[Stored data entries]

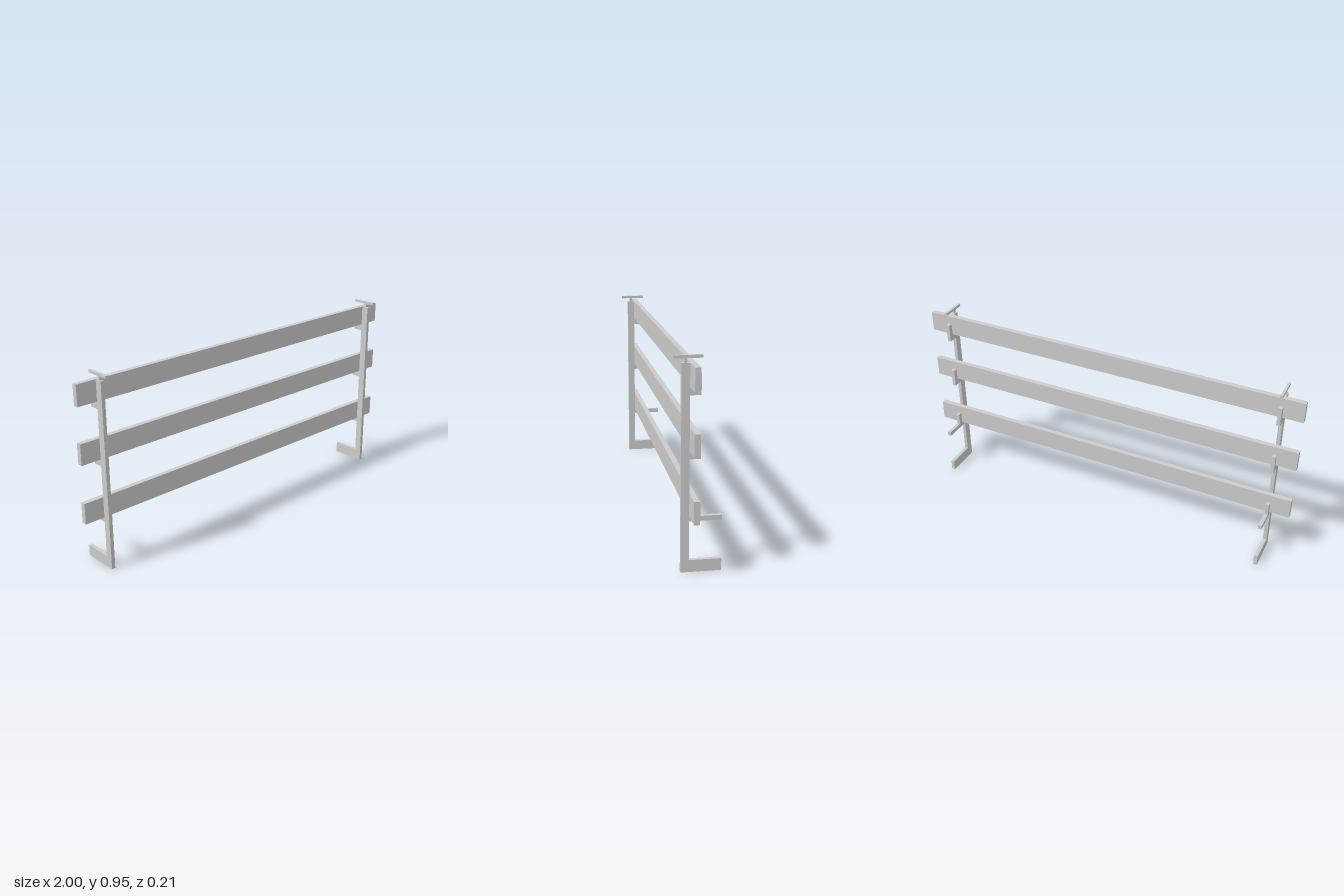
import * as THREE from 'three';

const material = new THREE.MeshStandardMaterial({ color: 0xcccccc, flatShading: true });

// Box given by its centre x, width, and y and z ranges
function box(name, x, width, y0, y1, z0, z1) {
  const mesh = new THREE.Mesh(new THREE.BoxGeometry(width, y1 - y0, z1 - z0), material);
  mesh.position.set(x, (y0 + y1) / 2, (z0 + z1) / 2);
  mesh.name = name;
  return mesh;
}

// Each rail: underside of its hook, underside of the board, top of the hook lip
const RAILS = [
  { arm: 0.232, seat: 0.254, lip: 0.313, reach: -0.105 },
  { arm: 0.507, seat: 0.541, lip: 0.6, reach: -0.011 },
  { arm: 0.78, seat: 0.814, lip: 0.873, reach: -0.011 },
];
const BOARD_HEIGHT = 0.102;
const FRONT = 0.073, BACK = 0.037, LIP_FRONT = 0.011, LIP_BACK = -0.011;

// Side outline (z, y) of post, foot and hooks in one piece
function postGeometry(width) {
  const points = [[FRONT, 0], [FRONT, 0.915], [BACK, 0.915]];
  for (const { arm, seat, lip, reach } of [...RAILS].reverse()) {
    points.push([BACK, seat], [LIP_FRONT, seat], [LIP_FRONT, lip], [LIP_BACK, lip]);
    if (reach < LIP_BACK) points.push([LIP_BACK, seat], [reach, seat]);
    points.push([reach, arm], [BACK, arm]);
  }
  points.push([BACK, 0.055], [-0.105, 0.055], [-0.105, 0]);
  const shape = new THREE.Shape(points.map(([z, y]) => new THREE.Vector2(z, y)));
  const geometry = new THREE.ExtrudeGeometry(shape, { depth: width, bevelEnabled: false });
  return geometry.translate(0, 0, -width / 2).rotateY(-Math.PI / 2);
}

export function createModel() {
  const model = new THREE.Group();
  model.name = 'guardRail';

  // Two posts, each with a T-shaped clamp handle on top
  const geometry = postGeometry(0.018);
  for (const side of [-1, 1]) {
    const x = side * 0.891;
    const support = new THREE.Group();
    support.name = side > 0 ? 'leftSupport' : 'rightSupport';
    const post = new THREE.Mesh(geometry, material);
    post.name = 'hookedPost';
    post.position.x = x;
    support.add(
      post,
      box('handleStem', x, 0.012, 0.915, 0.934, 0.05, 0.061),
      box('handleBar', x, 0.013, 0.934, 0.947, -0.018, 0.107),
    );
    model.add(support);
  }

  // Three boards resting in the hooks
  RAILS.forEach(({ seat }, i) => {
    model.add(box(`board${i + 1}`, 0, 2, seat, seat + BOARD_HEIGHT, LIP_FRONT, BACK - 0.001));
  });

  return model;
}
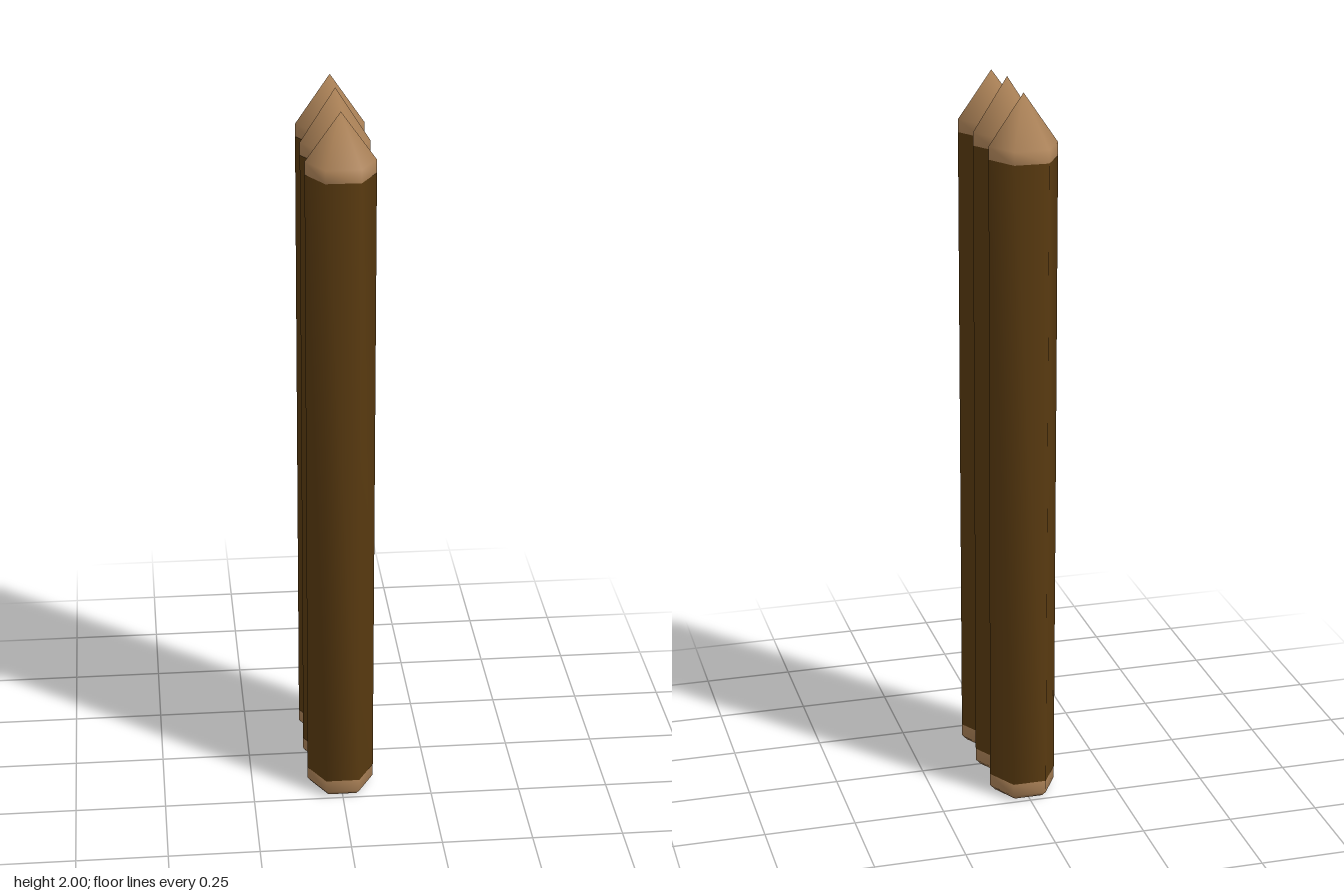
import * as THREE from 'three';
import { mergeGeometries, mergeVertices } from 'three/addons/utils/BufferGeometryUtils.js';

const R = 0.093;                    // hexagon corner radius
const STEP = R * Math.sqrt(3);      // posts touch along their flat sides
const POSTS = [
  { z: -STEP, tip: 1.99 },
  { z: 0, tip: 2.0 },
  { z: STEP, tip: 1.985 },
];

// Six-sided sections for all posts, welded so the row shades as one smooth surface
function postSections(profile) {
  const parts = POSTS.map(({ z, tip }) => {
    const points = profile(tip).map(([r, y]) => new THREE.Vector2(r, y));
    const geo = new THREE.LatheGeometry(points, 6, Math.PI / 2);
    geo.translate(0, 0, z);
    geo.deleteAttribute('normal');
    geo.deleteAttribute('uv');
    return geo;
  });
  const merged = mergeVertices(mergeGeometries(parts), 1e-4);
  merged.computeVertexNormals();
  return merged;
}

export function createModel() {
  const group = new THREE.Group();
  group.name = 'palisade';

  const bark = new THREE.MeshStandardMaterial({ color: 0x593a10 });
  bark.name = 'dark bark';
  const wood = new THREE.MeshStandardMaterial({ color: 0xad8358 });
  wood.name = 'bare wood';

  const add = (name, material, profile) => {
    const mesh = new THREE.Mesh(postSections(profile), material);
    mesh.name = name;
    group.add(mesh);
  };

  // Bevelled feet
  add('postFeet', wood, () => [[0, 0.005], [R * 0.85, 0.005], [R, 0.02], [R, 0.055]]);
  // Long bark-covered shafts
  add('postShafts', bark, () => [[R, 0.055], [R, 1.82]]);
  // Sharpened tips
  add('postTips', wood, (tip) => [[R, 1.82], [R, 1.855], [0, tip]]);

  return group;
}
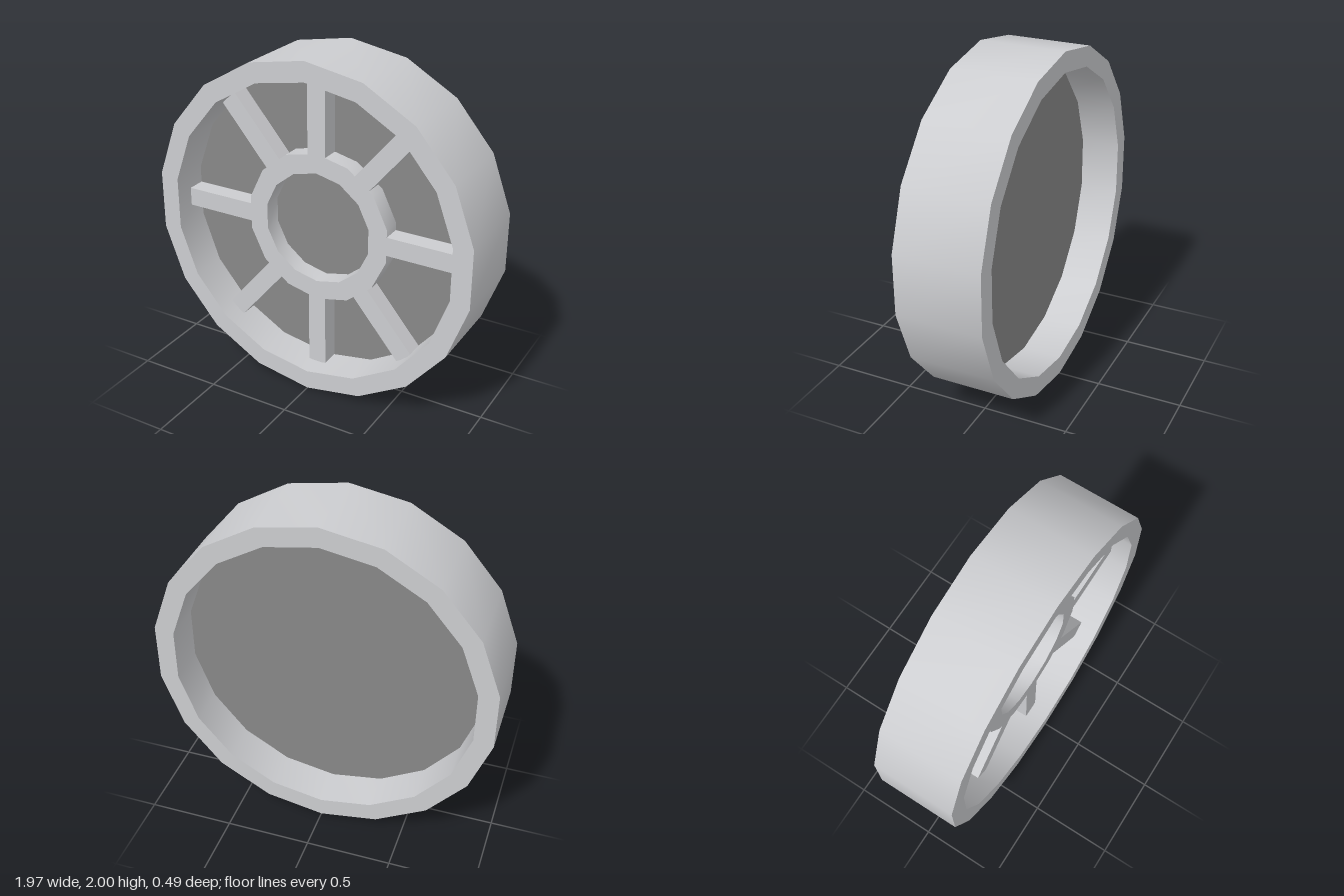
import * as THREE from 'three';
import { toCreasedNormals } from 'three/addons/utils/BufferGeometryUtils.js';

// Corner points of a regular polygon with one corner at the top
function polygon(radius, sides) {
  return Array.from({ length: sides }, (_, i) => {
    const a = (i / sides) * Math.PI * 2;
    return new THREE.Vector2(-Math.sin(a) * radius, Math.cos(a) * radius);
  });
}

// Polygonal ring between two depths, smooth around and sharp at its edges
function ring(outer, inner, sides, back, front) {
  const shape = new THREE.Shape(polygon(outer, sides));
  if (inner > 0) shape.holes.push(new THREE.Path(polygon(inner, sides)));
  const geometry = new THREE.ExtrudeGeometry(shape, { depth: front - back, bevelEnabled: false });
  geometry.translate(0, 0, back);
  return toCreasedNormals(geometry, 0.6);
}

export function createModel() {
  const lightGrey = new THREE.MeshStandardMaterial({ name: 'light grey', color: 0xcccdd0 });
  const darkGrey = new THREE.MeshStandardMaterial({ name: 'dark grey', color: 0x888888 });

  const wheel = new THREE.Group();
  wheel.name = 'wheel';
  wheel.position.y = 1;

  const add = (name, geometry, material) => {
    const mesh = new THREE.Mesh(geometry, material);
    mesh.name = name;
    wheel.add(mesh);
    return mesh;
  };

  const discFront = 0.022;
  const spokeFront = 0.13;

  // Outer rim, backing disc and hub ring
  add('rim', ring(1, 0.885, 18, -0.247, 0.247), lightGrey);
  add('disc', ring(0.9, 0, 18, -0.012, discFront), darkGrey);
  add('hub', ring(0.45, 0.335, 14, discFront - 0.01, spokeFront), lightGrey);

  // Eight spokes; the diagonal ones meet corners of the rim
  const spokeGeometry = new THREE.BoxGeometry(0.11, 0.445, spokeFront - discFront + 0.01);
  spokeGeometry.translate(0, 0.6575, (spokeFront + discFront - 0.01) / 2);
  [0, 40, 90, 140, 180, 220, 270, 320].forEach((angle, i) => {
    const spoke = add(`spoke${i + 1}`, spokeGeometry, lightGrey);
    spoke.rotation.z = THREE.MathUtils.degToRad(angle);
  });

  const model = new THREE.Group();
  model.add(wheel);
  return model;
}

» EXERCISE: Copy all lines of the preceding data that hold the word "spokeFront".

» SOLUTION:
  const spokeFront = 0.13;
  add('hub', ring(0.45, 0.335, 14, discFront - 0.01, spokeFront), lightGrey);
  const spokeGeometry = new THREE.BoxGeometry(0.11, 0.445, spokeFront - discFront + 0.01);
  spokeGeometry.translate(0, 0.6575, (spokeFront + discFront - 0.01) / 2);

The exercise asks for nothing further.